WHAT YOU SHOULD DO:
Print the records below exactly as they appear. Omit all pictures.

Saved data entries:
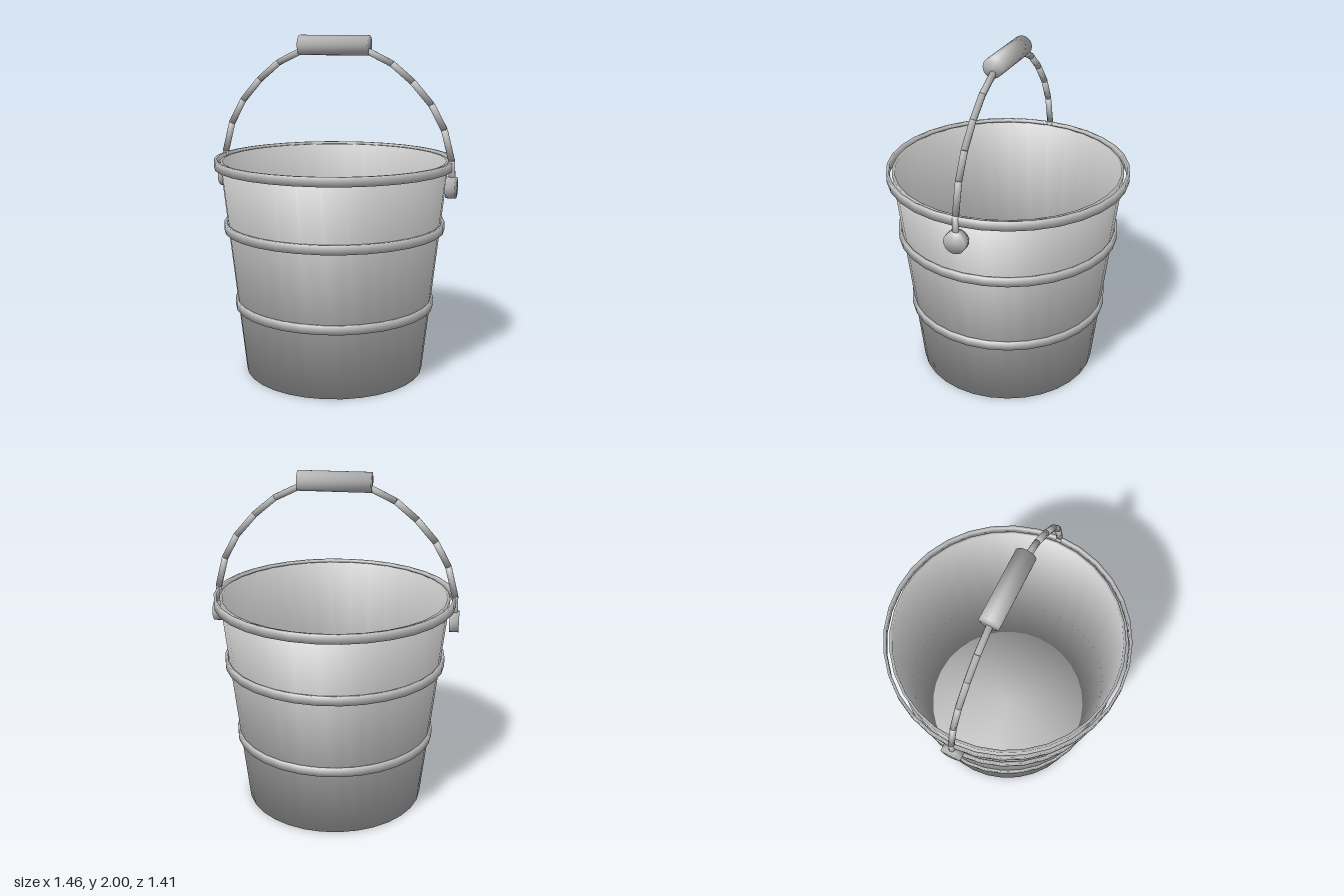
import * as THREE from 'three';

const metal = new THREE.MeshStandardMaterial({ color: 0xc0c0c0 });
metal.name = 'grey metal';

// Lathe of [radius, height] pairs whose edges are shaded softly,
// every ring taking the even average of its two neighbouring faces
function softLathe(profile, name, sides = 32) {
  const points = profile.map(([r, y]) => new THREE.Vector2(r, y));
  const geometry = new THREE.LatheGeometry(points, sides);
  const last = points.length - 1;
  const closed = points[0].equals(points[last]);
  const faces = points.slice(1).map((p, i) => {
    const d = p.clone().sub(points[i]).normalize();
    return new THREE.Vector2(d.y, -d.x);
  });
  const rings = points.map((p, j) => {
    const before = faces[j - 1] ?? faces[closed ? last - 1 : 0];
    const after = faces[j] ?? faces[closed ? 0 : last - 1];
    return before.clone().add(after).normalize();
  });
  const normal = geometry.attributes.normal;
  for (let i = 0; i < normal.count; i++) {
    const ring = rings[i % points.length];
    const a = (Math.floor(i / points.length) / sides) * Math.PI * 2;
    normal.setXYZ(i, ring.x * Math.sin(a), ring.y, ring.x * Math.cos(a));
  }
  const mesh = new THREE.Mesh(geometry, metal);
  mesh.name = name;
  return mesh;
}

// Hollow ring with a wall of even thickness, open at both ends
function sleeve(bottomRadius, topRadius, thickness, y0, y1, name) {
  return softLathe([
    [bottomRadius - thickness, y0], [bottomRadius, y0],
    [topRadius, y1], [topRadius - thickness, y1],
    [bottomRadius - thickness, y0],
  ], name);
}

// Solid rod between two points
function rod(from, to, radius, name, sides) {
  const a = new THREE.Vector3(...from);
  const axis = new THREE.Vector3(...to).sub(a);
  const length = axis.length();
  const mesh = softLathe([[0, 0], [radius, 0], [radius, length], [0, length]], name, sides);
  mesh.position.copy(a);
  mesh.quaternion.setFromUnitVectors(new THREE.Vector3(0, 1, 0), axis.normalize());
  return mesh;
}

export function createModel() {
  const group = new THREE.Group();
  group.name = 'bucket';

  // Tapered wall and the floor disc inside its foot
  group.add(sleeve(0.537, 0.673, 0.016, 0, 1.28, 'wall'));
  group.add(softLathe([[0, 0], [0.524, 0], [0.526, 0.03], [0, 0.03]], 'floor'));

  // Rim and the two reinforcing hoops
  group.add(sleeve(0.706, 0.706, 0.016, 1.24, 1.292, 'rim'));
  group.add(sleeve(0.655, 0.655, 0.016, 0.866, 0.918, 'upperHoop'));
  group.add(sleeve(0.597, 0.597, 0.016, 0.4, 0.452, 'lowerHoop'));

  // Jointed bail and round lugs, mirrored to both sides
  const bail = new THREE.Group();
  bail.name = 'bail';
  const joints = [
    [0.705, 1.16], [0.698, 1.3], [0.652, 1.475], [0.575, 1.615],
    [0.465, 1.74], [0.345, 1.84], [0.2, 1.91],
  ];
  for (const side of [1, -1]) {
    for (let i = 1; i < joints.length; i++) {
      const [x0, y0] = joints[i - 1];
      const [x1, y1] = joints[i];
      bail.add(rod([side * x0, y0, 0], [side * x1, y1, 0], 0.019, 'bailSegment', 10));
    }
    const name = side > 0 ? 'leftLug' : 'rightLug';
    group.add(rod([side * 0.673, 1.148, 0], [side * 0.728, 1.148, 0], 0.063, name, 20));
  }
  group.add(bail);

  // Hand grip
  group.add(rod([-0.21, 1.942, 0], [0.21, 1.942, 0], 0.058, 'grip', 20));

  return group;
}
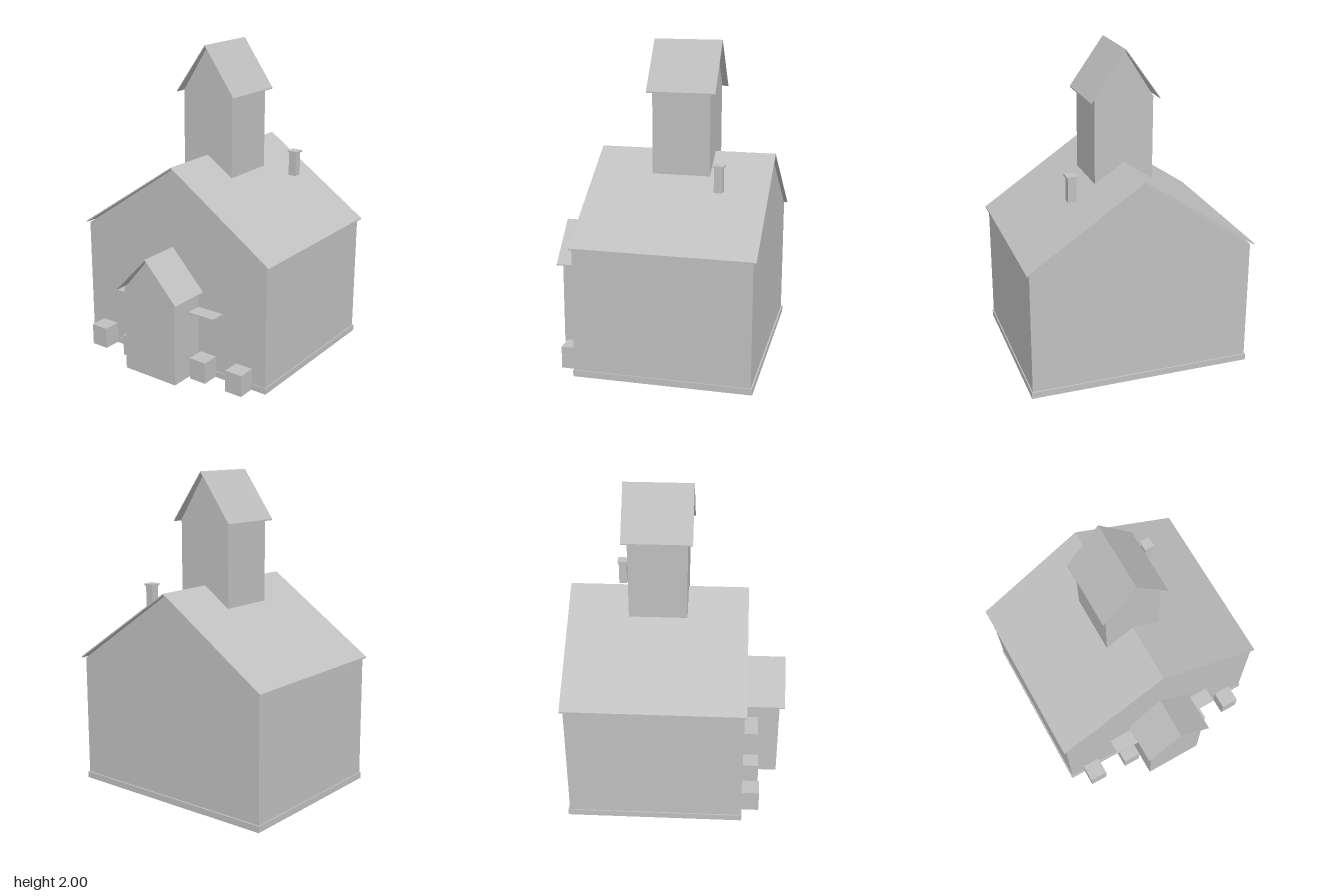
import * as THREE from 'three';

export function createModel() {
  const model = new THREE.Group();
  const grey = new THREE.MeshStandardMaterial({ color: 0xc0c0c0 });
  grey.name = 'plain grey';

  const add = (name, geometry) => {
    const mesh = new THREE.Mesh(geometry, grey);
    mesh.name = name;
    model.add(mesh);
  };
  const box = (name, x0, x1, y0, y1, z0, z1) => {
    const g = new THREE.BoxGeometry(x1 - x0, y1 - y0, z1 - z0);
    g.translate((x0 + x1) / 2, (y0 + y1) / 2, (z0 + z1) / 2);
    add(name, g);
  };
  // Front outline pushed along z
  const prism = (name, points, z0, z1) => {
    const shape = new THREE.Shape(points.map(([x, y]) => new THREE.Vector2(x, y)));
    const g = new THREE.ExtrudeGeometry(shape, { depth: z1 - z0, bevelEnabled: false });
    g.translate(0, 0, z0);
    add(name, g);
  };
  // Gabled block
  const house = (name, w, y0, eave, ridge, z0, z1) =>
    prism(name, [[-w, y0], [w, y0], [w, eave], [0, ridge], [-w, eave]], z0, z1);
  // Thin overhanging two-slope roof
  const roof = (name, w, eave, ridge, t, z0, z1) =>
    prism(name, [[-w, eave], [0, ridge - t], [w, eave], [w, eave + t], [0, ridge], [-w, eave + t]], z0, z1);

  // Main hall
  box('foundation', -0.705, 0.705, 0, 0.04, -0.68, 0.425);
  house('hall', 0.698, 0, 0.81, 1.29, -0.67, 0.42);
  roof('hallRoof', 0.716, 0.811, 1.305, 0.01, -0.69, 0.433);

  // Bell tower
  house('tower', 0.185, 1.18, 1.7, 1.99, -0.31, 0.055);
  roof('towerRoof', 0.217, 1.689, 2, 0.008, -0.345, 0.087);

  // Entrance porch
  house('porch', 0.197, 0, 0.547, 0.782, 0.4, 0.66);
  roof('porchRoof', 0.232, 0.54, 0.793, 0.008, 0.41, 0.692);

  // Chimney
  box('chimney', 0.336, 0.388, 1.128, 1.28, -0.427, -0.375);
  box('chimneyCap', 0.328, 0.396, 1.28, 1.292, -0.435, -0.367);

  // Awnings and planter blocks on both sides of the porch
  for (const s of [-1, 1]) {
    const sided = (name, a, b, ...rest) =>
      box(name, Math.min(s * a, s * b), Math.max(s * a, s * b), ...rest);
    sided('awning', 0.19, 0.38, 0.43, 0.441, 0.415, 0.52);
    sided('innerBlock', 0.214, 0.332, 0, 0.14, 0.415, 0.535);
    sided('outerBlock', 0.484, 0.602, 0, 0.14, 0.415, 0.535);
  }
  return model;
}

ANSWER FOR THE TASK:
import * as THREE from 'three';

const metal = new THREE.MeshStandardMaterial({ color: 0xc0c0c0 });
metal.name = 'grey metal';

// Lathe of [radius, height] pairs whose edges are shaded softly,
// every ring taking the even average of its two neighbouring faces
function softLathe(profile, name, sides = 32) {
  const points = profile.map(([r, y]) => new THREE.Vector2(r, y));
  const geometry = new THREE.LatheGeometry(points, sides);
  const last = points.length - 1;
  const closed = points[0].equals(points[last]);
  const faces = points.slice(1).map((p, i) => {
    const d = p.clone().sub(points[i]).normalize();
    return new THREE.Vector2(d.y, -d.x);
  });
  const rings = points.map((p, j) => {
    const before = faces[j - 1] ?? faces[closed ? last - 1 : 0];
    const after = faces[j] ?? faces[closed ? 0 : last - 1];
    return before.clone().add(after).normalize();
  });
  const normal = geometry.attributes.normal;
  for (let i = 0; i < normal.count; i++) {
    const ring = rings[i % points.length];
    const a = (Math.floor(i / points.length) / sides) * Math.PI * 2;
    normal.setXYZ(i, ring.x * Math.sin(a), ring.y, ring.x * Math.cos(a));
  }
  const mesh = new THREE.Mesh(geometry, metal);
  mesh.name = name;
  return mesh;
}

// Hollow ring with a wall of even thickness, open at both ends
function sleeve(bottomRadius, topRadius, thickness, y0, y1, name) {
  return softLathe([
    [bottomRadius - thickness, y0], [bottomRadius, y0],
    [topRadius, y1], [topRadius - thickness, y1],
    [bottomRadius - thickness, y0],
  ], name);
}

// Solid rod between two points
function rod(from, to, radius, name, sides) {
  const a = new THREE.Vector3(...from);
  const axis = new THREE.Vector3(...to).sub(a);
  const length = axis.length();
  const mesh = softLathe([[0, 0], [radius, 0], [radius, length], [0, length]], name, sides);
  mesh.position.copy(a);
  mesh.quaternion.setFromUnitVectors(new THREE.Vector3(0, 1, 0), axis.normalize());
  return mesh;
}

export function createModel() {
  const group = new THREE.Group();
  group.name = 'bucket';

  // Tapered wall and the floor disc inside its foot
  group.add(sleeve(0.537, 0.673, 0.016, 0, 1.28, 'wall'));
  group.add(softLathe([[0, 0], [0.524, 0], [0.526, 0.03], [0, 0.03]], 'floor'));

  // Rim and the two reinforcing hoops
  group.add(sleeve(0.706, 0.706, 0.016, 1.24, 1.292, 'rim'));
  group.add(sleeve(0.655, 0.655, 0.016, 0.866, 0.918, 'upperHoop'));
  group.add(sleeve(0.597, 0.597, 0.016, 0.4, 0.452, 'lowerHoop'));

  // Jointed bail and round lugs, mirrored to both sides
  const bail = new THREE.Group();
  bail.name = 'bail';
  const joints = [
    [0.705, 1.16], [0.698, 1.3], [0.652, 1.475], [0.575, 1.615],
    [0.465, 1.74], [0.345, 1.84], [0.2, 1.91],
  ];
  for (const side of [1, -1]) {
    for (let i = 1; i < joints.length; i++) {
      const [x0, y0] = joints[i - 1];
      const [x1, y1] = joints[i];
      bail.add(rod([side * x0, y0, 0], [side * x1, y1, 0], 0.019, 'bailSegment', 10));
    }
    const name = side > 0 ? 'leftLug' : 'rightLug';
    group.add(rod([side * 0.673, 1.148, 0], [side * 0.728, 1.148, 0], 0.063, name, 20));
  }
  group.add(bail);

  // Hand grip
  group.add(rod([-0.21, 1.942, 0], [0.21, 1.942, 0], 0.058, 'grip', 20));

  return group;
}
import * as THREE from 'three';

export function createModel() {
  const model = new THREE.Group();
  const grey = new THREE.MeshStandardMaterial({ color: 0xc0c0c0 });
  grey.name = 'plain grey';

  const add = (name, geometry) => {
    const mesh = new THREE.Mesh(geometry, grey);
    mesh.name = name;
    model.add(mesh);
  };
  const box = (name, x0, x1, y0, y1, z0, z1) => {
    const g = new THREE.BoxGeometry(x1 - x0, y1 - y0, z1 - z0);
    g.translate((x0 + x1) / 2, (y0 + y1) / 2, (z0 + z1) / 2);
    add(name, g);
  };
  // Front outline pushed along z
  const prism = (name, points, z0, z1) => {
    const shape = new THREE.Shape(points.map(([x, y]) => new THREE.Vector2(x, y)));
    const g = new THREE.ExtrudeGeometry(shape, { depth: z1 - z0, bevelEnabled: false });
    g.translate(0, 0, z0);
    add(name, g);
  };
  // Gabled block
  const house = (name, w, y0, eave, ridge, z0, z1) =>
    prism(name, [[-w, y0], [w, y0], [w, eave], [0, ridge], [-w, eave]], z0, z1);
  // Thin overhanging two-slope roof
  const roof = (name, w, eave, ridge, t, z0, z1) =>
    prism(name, [[-w, eave], [0, ridge - t], [w, eave], [w, eave + t], [0, ridge], [-w, eave + t]], z0, z1);

  // Main hall
  box('foundation', -0.705, 0.705, 0, 0.04, -0.68, 0.425);
  house('hall', 0.698, 0, 0.81, 1.29, -0.67, 0.42);
  roof('hallRoof', 0.716, 0.811, 1.305, 0.01, -0.69, 0.433);

  // Bell tower
  house('tower', 0.185, 1.18, 1.7, 1.99, -0.31, 0.055);
  roof('towerRoof', 0.217, 1.689, 2, 0.008, -0.345, 0.087);

  // Entrance porch
  house('porch', 0.197, 0, 0.547, 0.782, 0.4, 0.66);
  roof('porchRoof', 0.232, 0.54, 0.793, 0.008, 0.41, 0.692);

  // Chimney
  box('chimney', 0.336, 0.388, 1.128, 1.28, -0.427, -0.375);
  box('chimneyCap', 0.328, 0.396, 1.28, 1.292, -0.435, -0.367);

  // Awnings and planter blocks on both sides of the porch
  for (const s of [-1, 1]) {
    const sided = (name, a, b, ...rest) =>
      box(name, Math.min(s * a, s * b), Math.max(s * a, s * b), ...rest);
    sided('awning', 0.19, 0.38, 0.43, 0.441, 0.415, 0.52);
    sided('innerBlock', 0.214, 0.332, 0, 0.14, 0.415, 0.535);
    sided('outerBlock', 0.484, 0.602, 0, 0.14, 0.415, 0.535);
  }
  return model;
}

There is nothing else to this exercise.